# Finding flux using polar coordinates

I'm having trouble solving this problem using polar coordinates

Finding flux:

$F(x,y,z) = -xi - yj + z^3k.$ S is the part of the cone $z = \sqrt{(x^2+y^2)}$ between the plane $z = 1$ and $z = 3$ with downward orientation

My attempt:

Flux is equal to the double integral of $F \cdot n dS$

Let $x = rcos\theta, y = rsin\theta, z = r$

So I have $F = <-rcos\theta, -rsin\theta, r^3>$, $n = <rcos\theta, rsin\theta, r>$ and $dS = rdrd\theta$

However, when I compute $F \cdot n dS$, I get the integral of $-r^3 + r^5$, which is wrong.

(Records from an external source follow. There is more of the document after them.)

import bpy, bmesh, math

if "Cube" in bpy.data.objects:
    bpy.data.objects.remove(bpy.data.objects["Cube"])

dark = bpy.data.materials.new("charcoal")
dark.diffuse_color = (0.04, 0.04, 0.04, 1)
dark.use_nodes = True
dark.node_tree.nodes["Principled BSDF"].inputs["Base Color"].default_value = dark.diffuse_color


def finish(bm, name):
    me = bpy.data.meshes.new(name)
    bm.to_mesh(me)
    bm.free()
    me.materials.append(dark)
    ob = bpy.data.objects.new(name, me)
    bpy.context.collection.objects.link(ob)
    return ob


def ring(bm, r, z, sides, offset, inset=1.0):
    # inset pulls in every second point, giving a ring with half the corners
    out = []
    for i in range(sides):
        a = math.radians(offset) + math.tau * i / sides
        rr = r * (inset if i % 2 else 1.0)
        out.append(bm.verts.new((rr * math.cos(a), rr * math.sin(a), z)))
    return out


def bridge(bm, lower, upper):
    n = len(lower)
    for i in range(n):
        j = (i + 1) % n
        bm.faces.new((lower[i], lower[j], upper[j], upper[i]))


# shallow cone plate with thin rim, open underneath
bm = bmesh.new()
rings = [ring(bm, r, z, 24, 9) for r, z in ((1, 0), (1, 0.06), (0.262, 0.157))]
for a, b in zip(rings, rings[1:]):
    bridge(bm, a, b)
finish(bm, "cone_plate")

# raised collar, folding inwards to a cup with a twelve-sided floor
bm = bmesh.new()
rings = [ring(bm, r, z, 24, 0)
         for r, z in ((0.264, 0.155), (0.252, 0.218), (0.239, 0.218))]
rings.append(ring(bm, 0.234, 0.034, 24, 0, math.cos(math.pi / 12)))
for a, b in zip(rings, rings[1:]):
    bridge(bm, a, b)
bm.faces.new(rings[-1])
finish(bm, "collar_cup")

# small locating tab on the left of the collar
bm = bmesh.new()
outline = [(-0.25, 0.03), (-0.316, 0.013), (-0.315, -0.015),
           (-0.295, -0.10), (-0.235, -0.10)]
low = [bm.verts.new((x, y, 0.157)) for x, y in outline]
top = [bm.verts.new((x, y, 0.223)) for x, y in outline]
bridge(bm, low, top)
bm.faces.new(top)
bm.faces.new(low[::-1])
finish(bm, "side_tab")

The solution I'm provided is as follows:

• Your $n$ is not a unit normal, it needs to be divided by $2 r^2$ to make it unit. And d$S$ should be $\sqrt{2}r$d$r$d$\theta$. Also, the second component of $F$ is $r$sin$\theta$, not $-r$sin$\theta$. Apr 15, 2016 at 2:35
• @Seven why does n need to be divided by $2r^2$ to make it unit, shouldn't it be $\sqrt{r^2cos^2\theta + r^2sin^2\theta + r^2} = \sqrt{2r^2}?$ and why is $dS$ $\sqrt2rdrd\theta$? Apr 15, 2016 at 3:38
• I meant divided by $\sqrt{2r^2} = \sqrt{r^2\cos^2 \theta + r^2 \sin^2 \theta + r^2}$. Your area element it that of vertical rectangle, while you need that of one slanting at $\frac{\pi}{4}$. Anyway, this has a detailed answer now, so hope that clarifies things. Apr 15, 2016 at 3:45

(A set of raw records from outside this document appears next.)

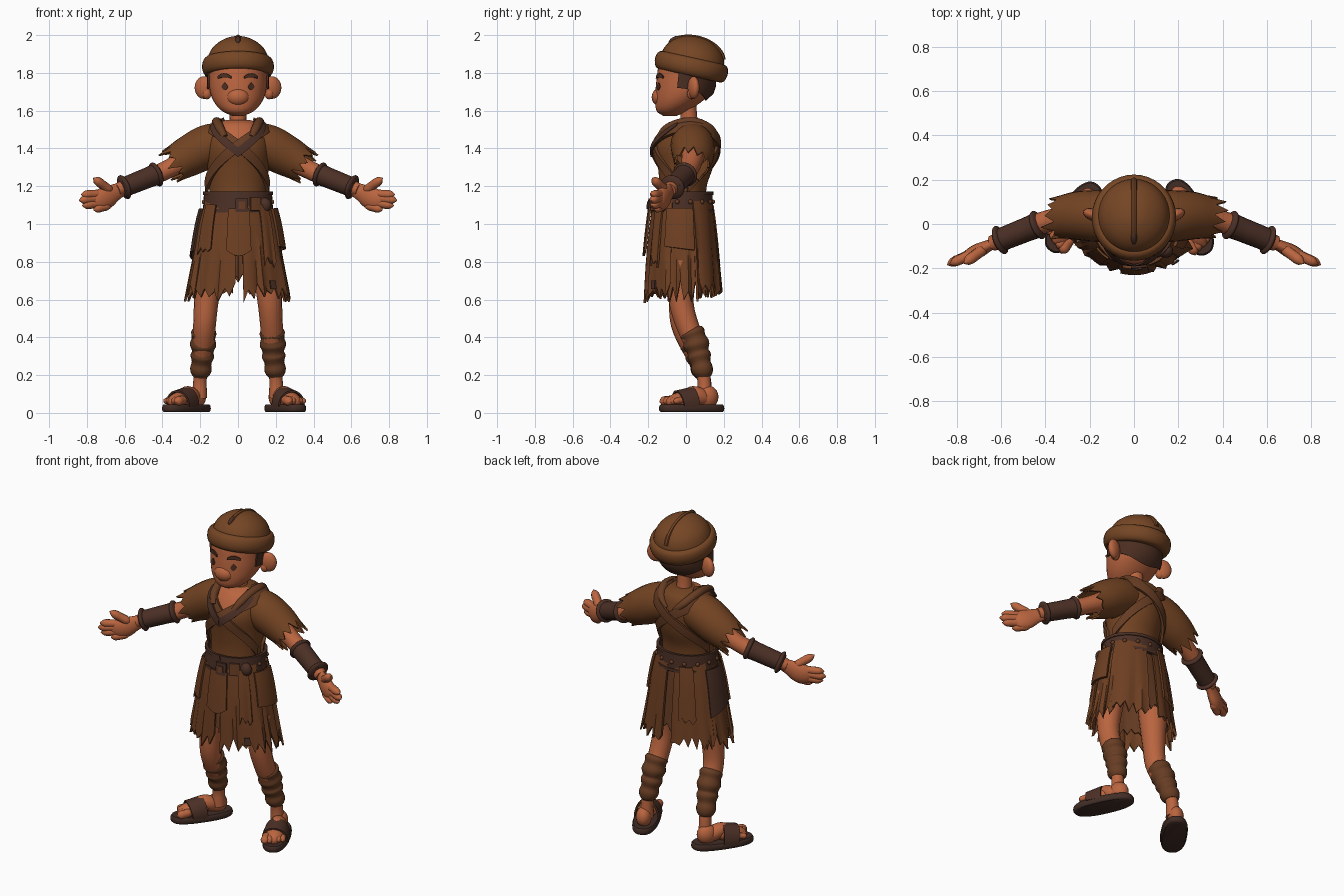
import bpy
import random
from math import sin, cos, pi, radians, copysign
from mathutils import Vector, Matrix

random.seed(4)
if "Cube" in bpy.data.objects:
    bpy.data.objects.remove(bpy.data.objects["Cube"])
parts = []


def material(name, *rgb):
    m = bpy.data.materials.new(name)
    m.use_nodes = True
    m.diffuse_color = (*rgb, 1)
    m.node_tree.nodes["Principled BSDF"].inputs["Base Color"].default_value = (*rgb, 1)
    return m


skin = material("skin", .49, .13, .05)
shirt_brown = material("shirt brown", .17, .056, .016)
skirt_brown = material("skirt brown", .155, .05, .016)
hat_brown = material("hat brown", .18, .061, .018)
strap_brown = material("strap brown", .135, .046, .017)
leather = material("dark leather", .071, .029, .019)
sole_dark = material("sole dark", .054, .026, .019)
hair_dark = material("hair dark", .07, .027, .015)


def make(name, verts, faces, mat, thick=0, matrix=None):
    mesh = bpy.data.meshes.new(name)
    mesh.from_pydata(verts, [], faces)
    mesh.materials.append(mat)
    obj = bpy.data.objects.new(name, mesh)
    bpy.context.collection.objects.link(obj)
    if matrix:
        obj.matrix_world = matrix
    if thick:
        mod = obj.modifiers.new("thickness", 'SOLIDIFY')
        mod.thickness, mod.offset = thick, 1
    parts.append(obj)
    return obj


def sample(table, key):
    """Smooth interpolation of table rows, whose first entry is the key."""
    last = len(table) - 1
    i = max([k for k in range(last) if table[k][0] <= key], default=0)
    p, q = table[i], table[i + 1]
    a, b = table[max(i - 1, 0)], table[min(i + 2, last)]
    h = q[0] - p[0]
    t = (key - p[0]) / h
    out = []
    for k in range(1, len(p)):
        m = (q[k] - a[k]) / (q[0] - a[0]) * h
        n = (b[k] - p[k]) / (b[0] - p[0]) * h
        d = q[k] - p[k]
        out.append(p[k] + t * (m + t * ((3 * d - 2 * m - n) + t * (m + n - 2 * d))))
    return out


def surf(table, deg, z, off=0, power=1):
    """Point on an oval body; angle zero is the front, positive turns to +x."""
    cy, rx, ry = sample(table, z)
    s, c = sin(radians(deg)), cos(radians(deg))
    s, c = copysign(abs(s) ** power, s), copysign(abs(c) ** power, c)
    return Vector(((rx + off) * s, cy - (ry + off) * c, z))


def loft(name, table, mat, steps=4, segs=36, power=1, matrix=None):
    keys = [a[0] + (b[0] - a[0]) * k / steps for a, b in zip(table, table[1:]) for k in range(steps)]
    keys.append(table[-1][0])
    verts = [surf(table, 360 * i / segs, z, 0, power) for z in keys for i in range(segs)]
    faces = [(r * segs + i, r * segs + (i + 1) % segs, (r + 1) * segs + (i + 1) % segs, (r + 1) * segs + i)
             for r in range(len(keys) - 1) for i in range(segs)]
    faces += [list(range(segs))[::-1], [len(verts) - segs + i for i in range(segs)]]
    return make(name, verts, faces, mat, 0, matrix)


def panel(name, table, a0, a1, top, bottom, off, mat, thick=.012, cols=12, rows=6, rag=0, matrix=None):
    """Cloth or leather sheet on an oval body; edges may be functions, rag tears and folds the hem."""
    verts = []
    for i in range(cols + 1):
        t = i / cols
        hi = top(t) if callable(top) else top
        lo = bottom(t) if callable(bottom) else bottom
        lo += rag * (random.random() if i % 2 else -random.random())
        fold = rag * random.uniform(-.2, .2)
        verts += [surf(table, a0 + (a1 - a0) * t, hi + (lo - hi) * j / rows, off + fold * j / rows)
                  for j in range(rows + 1)]
    n = rows + 1
    faces = [(i * n + j, i * n + j + 1, i * n + n + j + 1, i * n + n + j)
             for i in range(cols) for j in range(rows)]
    return make(name, verts, faces, mat, thick, matrix)


def tube(name, pts, mat, ref=(0, 0, 1), segs=16, flat=1, rag=0, matrix=None):
    """Round limb through (x, y, z, radius) points; rag tears the open far end."""
    table = [(i, *p) for i, p in enumerate(pts)]
    count = 4 * (len(pts) - 1)
    verts, faces = [], []
    for k in range(count + 1):
        x, y, z, r = sample(table, k / 4)
        t = (Vector(sample(table, k / 4 + .05)[:3]) - Vector(sample(table, k / 4 - .05)[:3])).normalized()
        u = t.cross(Vector(ref)).normalized()
        v = u.cross(t)
        for i in range(segs):
            a = 2 * pi * i / segs
            tear = rag * random.random() * (1 if i % 2 else -1) if k == count else 0
            verts.append(Vector((x, y, z)) + u * (r * flat * cos(a)) + v * (r * sin(a)) + t * tear)
    for k in range(count):
        for i in range(segs):
            j = (i + 1) % segs
            faces.append((k * segs + i, (k + 1) * segs + i, (k + 1) * segs + j, k * segs + j))
    if not rag:
        faces += [list(range(segs)), [count * segs + i for i in range(segs)][::-1]]
    return make(name, verts, faces, mat, .01 if rag else 0, matrix)


def spine(a, b, radii):
    a, b = Vector(a), Vector(b)
    return [(*a.lerp(b, i / (len(radii) - 1)), r) for i, r in enumerate(radii)]


def rod(name, a, b, r, mat, matrix=None):
    radii = [r * k for k in (.1, .75, 1, 1, 1, 1, .8, .1)]
    return tube(name, spine(a, b, radii), mat, (.1, .3, .9), 10, matrix=matrix)


def ball(name, loc, size, mat, rot=(0, 0, 0), matrix=Matrix()):
    dome = [(-cos(pi * k / 10), 0, sin(pi * k / 10), sin(pi * k / 10)) for k in range(11)]
    turn = Matrix.Rotation(rot[2], 4, 'Z') @ Matrix.Rotation(rot[1], 4, 'Y') @ Matrix.Rotation(rot[0], 4, 'X')
    return loft(name, dome, mat, 1, 18, 1, matrix @ Matrix.Translation(loc) @ turn @ Matrix.Diagonal((*size, 1)))


# Body outlines: height, centre y, half width, half depth
head_form = [(1.572, -.085, .03, .035), (1.595, -.075, .08, .078), (1.64, -.045, .123, .118), (1.7, -.012, .148, .15),
             (1.77, -.003, .153, .152), (1.85, .01, .15, .15), (1.92, .02, .1, .1)]
torso_form = [(1.08, -.02, .15, .125), (1.2, -.015, .153, .125), (1.3, -.003, .163, .145), (1.4, 0, .172, .158),
              (1.47, .012, .162, .143), (1.53, .022, .12, .108), (1.55, .02, .065, .065)]
skirt_form = [(.5, -.015, .288, .196), (.8, -.018, .232, .177), (1, -.018, .198, .157), (1.15, -.018, .158, .135)]
belt_form = [(1, -.02, .172, .15), (1.2, -.017, .16, .137)]

# Head, face and hair
loft("head", head_form, skin)
tube("neck", spine((0, .02, 1.48), (0, .01, 1.66), (.052, .044, .044)), skin, (0, 1, 0))
ball("nose", (0, -.132, 1.672), (.062, .05, .05), skin)
panel("hair", head_form, 76, 284, 1.88, lambda t: 1.72 - .062 * sin(pi * t) ** 2, .003, hair_dark, .009, 30)
for side, word in ((1, "left"), (-1, "right")):
    mid = 27 * side
    panel(word + "_eye", head_form, mid - 6.5, mid + 6.5, lambda t: 1.728 + .02 * sin(pi * t),
          lambda t: 1.724 - .016 * sin(pi * t), .001, hair_dark, .004, 8, 3)
    panel(word + "_eyebrow", head_form, mid - 15, mid + 14, lambda t: 1.782 + .016 * sin(pi * t),
          lambda t: 1.77 + .006 * sin(pi * t), .001, hair_dark, .008, 8, 2)
    ball(word + "_ear", (.18 * side, .04, 1.722), (.052, .028, .06), skin, (0, 0, .35 * side))
    ball(word + "_ear_lobe", (.165 * side, .03, 1.69), (.025, .024, .03), skin)

# Tilted cap with rolled brim, seam ridge and torn slit
tilt = Matrix.Translation((0, .028, 1.832)) @ Matrix.Rotation(radians(-12.5), 4, 'X')
cap_form = [(.03, 0, .165, .17), (.06, 0, .157, .165), (.095, 0, .139, .147), (.125, 0, .108, .117),
            (.148, 0, .068, .077), (.158, 0, .036, .042), (.162, 0, .005, .005)]
brim_form = [(-.048, 0, .16, .165), (-.042, 0, .176, .182), (-.01, 0, .19, .196), (.025, 0, .187, .194),
             (.045, 0, .174, .18), (.05, 0, .158, .162)]
loft("cap_dome", cap_form, hat_brown, matrix=tilt)
loft("cap_brim", brim_form, hat_brown, 2, matrix=tilt)
ridge = [(0, -.163 * cos(pi * k / 12), .043 + .112 * sin(pi * k / 12), .014) for k in range(3, 12)]
tube("cap_seam", ridge, hat_brown, (1, 0, 0), 8, matrix=tilt)
ball("cap_slit", (0, -.118, .118), (.014, .034, .018), hair_dark, (.75, 0, 0), tilt)

# Shirt with an open neck
shirt = loft("shirt", torso_form, shirt_brown, 6, 64)
shirt.data.materials.append(skin)
for face in shirt.data.polygons:
    c = face.center
    face.material_index = int(c.y < 0 and abs(c.x) < (c.z - 1.38) * .58)

# Crossed shoulder straps and collar
for side, word in ((1, "left"), (-1, "right")):
    def path(t):
        return 1.19 + .325 * sin(pi * t)
    first, final = (-80, 260) if side > 0 else (-260, 80)
    panel(word + "_shoulder_strap", torso_form, first, final, lambda t: path(t) + .034,
          lambda t: path(t) - .03, .006 + .004 * side, strap_brown, .016, 48, 3)
    ends = (0, 62) if side > 0 else (-62, 0)
    def edge(t):
        return 1.375 + .16 * (t if side > 0 else 1 - t)
    panel(word + "_collar", torso_form, *ends, lambda t: min(edge(t) + .03, 1.545),
          lambda t: edge(t) - .02, .02, leather, .012, 14, 3)
    tube(word + "_shoulder_roll", [(.07 * side, -.142, 1.458, .018), (.095 * side, -.1, 1.505, .024),
                                   (.11 * side, -.02, 1.535, .026), (.11 * side, .06, 1.535, .026),
                                   (.08 * side, .13, 1.5, .024), (.03 * side, .155, 1.45, .018)], strap_brown)

# Layered ragged skirt
panel("underskirt", skirt_form, 0, 360, 1.13, .72, -.016, strap_brown, .008, 60, 8, .03)
for name, a0, a1, low, off in (("front_right", -72, -3, .635, .004), ("front_left", 6, 70, .64, .006),
                               ("side_left", 56, 122, .64, -.004), ("side_right", -128, -62, .64, -.004),
                               ("back_left", 110, 172, .645, .006), ("back_right", 186, 246, .64, .004)):
    panel("skirt_" + name, skirt_form, a0, a1, 1.12, low, off, skirt_brown, .012, 11, 8, .06)
for name, a0, a1, low, off in (("strip_right", -58, -36, .86, .02), ("strip_left", 34, 52, .8, .02),
                               ("strip_back", 196, 220, .78, .018)):
    panel(name, skirt_form, a0, a1, 1.1, low, off, skirt_brown, .01, 5, 6, .03)
panel("front_flap", skirt_form, -14, 16, 1.08, lambda t: .86 - .03 * sin(pi * t), .026, skirt_brown, .012)
panel("left_hip_flap", skirt_form, 62, 108, 1.08, lambda t: .88 - .02 * t, .02, skirt_brown, .014)
panel("right_hip_patch", skirt_form, -118, -70, 1.08, lambda t: .8 + .06 * t, .02, leather, .01)
panel("hem_patch", skirt_form, 38, 46, .7, .655, .02, leather, .008, 3, 2)

# Belt with rims, studs, buckle and pouch
panel("belt", belt_form, 0, 360, 1.165, 1.065, .002, leather, .016, 48, 3)
for height in (1.17, 1.078):
    panel("belt_rim", belt_form, 0, 360, height, height - .018, .006, leather, .017, 48, 1)
for k in range(9):
    ball("belt_stud", surf(belt_form, 80 + 25 * k, 1.117, .018), (.012, .012, .012), strap_brown)
panel("buckle", belt_form, -4, 15, 1.135, 1.062, .024, leather, .016, 4, 2)
panel("buckle_centre", belt_form, 1, 10, 1.118, 1.08, .04, strap_brown, .006, 4, 2)
ball("belt_pouch", surf(belt_form, 50, 1.1, .018), (.036, .03, .04), leather)
panel("belt_end", belt_form, 20, 38, 1.14, 1.07, .022, strap_brown, .014, 4, 2)

for side, word in ((1, "left"), (-1, "right")):
    def flip(points):
        return [(p[0] * side, *p[1:]) for p in points]

    # Sleeve, arm and wrist guard
    tube(word + "_sleeve", flip([(.08, .03, 1.43, .1), (.16, .035, 1.41, .106), (.25, .038, 1.365, .1),
                                 (.34, .03, 1.315, .084)]), shirt_brown, segs=22, rag=.05)
    tube(word + "_arm", flip([(.22, .04, 1.37, .064), (.36, .02, 1.295, .05), (.46, -.012, 1.25, .05),
                              (.56, -.055, 1.212, .044), (.64, -.088, 1.18, .035)]), skin)
    tube(word + "_wrist_guard", flip(spine((.43, -.003, 1.264), (.615, -.077, 1.19), (.058, .055, .054, .053, .052))),
         leather, segs=20)
    for a, b in (((.418, .002, 1.269), (.45, -.011, 1.256)), ((.588, -.066, 1.201), (.618, -.078, 1.189))):
        tube(word + "_guard_rim", flip(spine(a, b, (.045, .065, .065, .045))), leather, segs=20)

    # Open hand
    palm = [(.6, -.072, 1.19, .033), (.65, -.095, 1.167, .046), (.7, -.12, 1.138, .06),
            (.74, -.14, 1.127, .054), (.77, -.154, 1.123, .03)]
    tube(word + "_palm", flip(palm), skin, flat=.55)
    digits = (((.66, -.1, 1.165), (.765, -.178, 1.243), .025), ((.71, -.125, 1.16), (.83, -.182, 1.155), .023),
              ((.71, -.125, 1.14), (.842, -.184, 1.125), .024), ((.7, -.12, 1.115), (.825, -.18, 1.097), .023),
              ((.67, -.11, 1.1), (.765, -.165, 1.075), .022))
    for a, b, r in digits:
        rod(word + "_finger", *flip([a, b]), r, skin)

    # Leg and bunched leg wrap, the right knee a little further forward
    bend = 0 if side > 0 else -.025
    tube(word + "_leg", flip([(.155, -.02, .8, .085), (.168, -.026, .6, .066), (.177, .005 + bend, .47, .06),
                              (.185, .055 + bend, .35, .056), (.2, .092, .2, .036), (.203, .1, .08, .04)]),
         skin, (0, 1, 0))
    wrap = [(.18, .025, .44, .05), (.181, .032, .425, .067), (.183, .043, .395, .062), (.185, .055, .36, .07),
            (.187, .063, .325, .057), (.189, .07, .3, .063), (.193, .078, .265, .052), (.196, .085, .235, .057),
            (.198, .09, .21, .052), (.199, .092, .19, .038)]
    tube(word + "_leg_wrap", flip([(x, y + bend * (z - .19) * 4, z, r) for x, y, z, r in wrap]),
         strap_brown, (0, 1, 0), 20)

    # Sandal and foot, turned outward
    spread, turn = (.25, 25) if side > 0 else (-.273, -35)
    place = Matrix.Translation((spread, .03, 0)) @ Matrix.Rotation(radians(turn), 4, 'Z')
    sole = [(.004, 0, .066, .174), (.012, 0, .073, .183), (.035, 0, .073, .183), (.044, 0, .068, .177)]
    loft(word + "_sole", sole, sole_dark, 2, 40, .8, place)
    ball(word + "_foot", (0, -.045, .07), (.057, .105, .045), skin, (.15, 0, 0), place)
    ball(word + "_heel", (0, .095, .085), (.046, .058, .06), skin, matrix=place)
    ball(word + "_instep", (0, .04, .09), (.046, .08, .045), skin, (-.4, 0, 0), place)
    for k in range(5):
        x = side * (.025 * k - .047)
        rod(word + "_toe", (x * .9, -.07, .07), (x, -.166 + .009 * k, .06), .025 - .002 * k, skin, place)
    arch = [(-.14, -.045, .062, .055), (-.05, -.045, .066, .072), (.06, -.045, .06, .098)]
    lying = place @ Matrix.Rotation(radians(-90), 4, 'X')
    panel(word + "_sandal_strap", arch, -100, 100, lambda t: .015 - .01 * sin(pi * t),
          lambda t: -.075 - .015 * sin(pi * t), 0, leather, .01, 18, 4, matrix=lying)

# Apply thickness and shade
bpy.ops.object.select_all(action='DESELECT')
for obj in parts:
    obj.select_set(True)
bpy.context.view_layer.objects.active = parts[0]
bpy.ops.object.convert(target='MESH')
bpy.ops.object.shade_smooth_by_angle(angle=radians(42))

Along the surface, $\vec r=\langle r\cos\theta,r\sin\theta,r\rangle$, so the differential $$d\vec r=\langle\cos\theta,\sin\theta,1\rangle dr+\langle-r\sin\theta,r\cos\theta,0\rangle d\theta$$ So the vector areal element is \begin{align}d^2\vec A&=\pm\langle\cos\theta,\sin\theta,1\rangle dr\times\langle-r\sin\theta,r\cos\theta,0\rangle d\theta\\ &=\pm\langle-r\cos\theta,-r\sin\theta,r\rangle dr\,d\theta\\ &=\langle r\cos\theta,r\sin\theta,-r\rangle dr\,d\theta\end{align} Because we want the areal element to point downwards. Then the vector field is parameterized as $$\vec F=\langle-r\cos\theta,r\sin\theta,r^3\rangle$$ So the integral may be set up as \begin{align}\int\int\vec F\cdot d^2\vec A&=\int_0^{2\pi}\int_1^3\langle-r\cos\theta,r\sin\theta,r^3\rangle\cdot\langle r\cos\theta,r\sin\theta,-r\rangle dr\,d\theta\\ &=\int_0^{2\pi}\int_1^3\left(-r^2\cos^2\theta+r^2\sin^2\theta-r^4\right)dr\,d\theta\\ &=-\frac13(27-1)\frac12(2\pi)+\frac13(27-1)\frac12(2\pi)-\frac15(243-1)(1)(2\pi)\\ &=-\frac{484\pi}{5}\end{align} Where we have use the average values of $\cos^2\theta$ and $\sin^2\theta$ of $\frac12$ and the average value of $1$ of $1$ over the interval of length $2\pi$. So you were pretty close.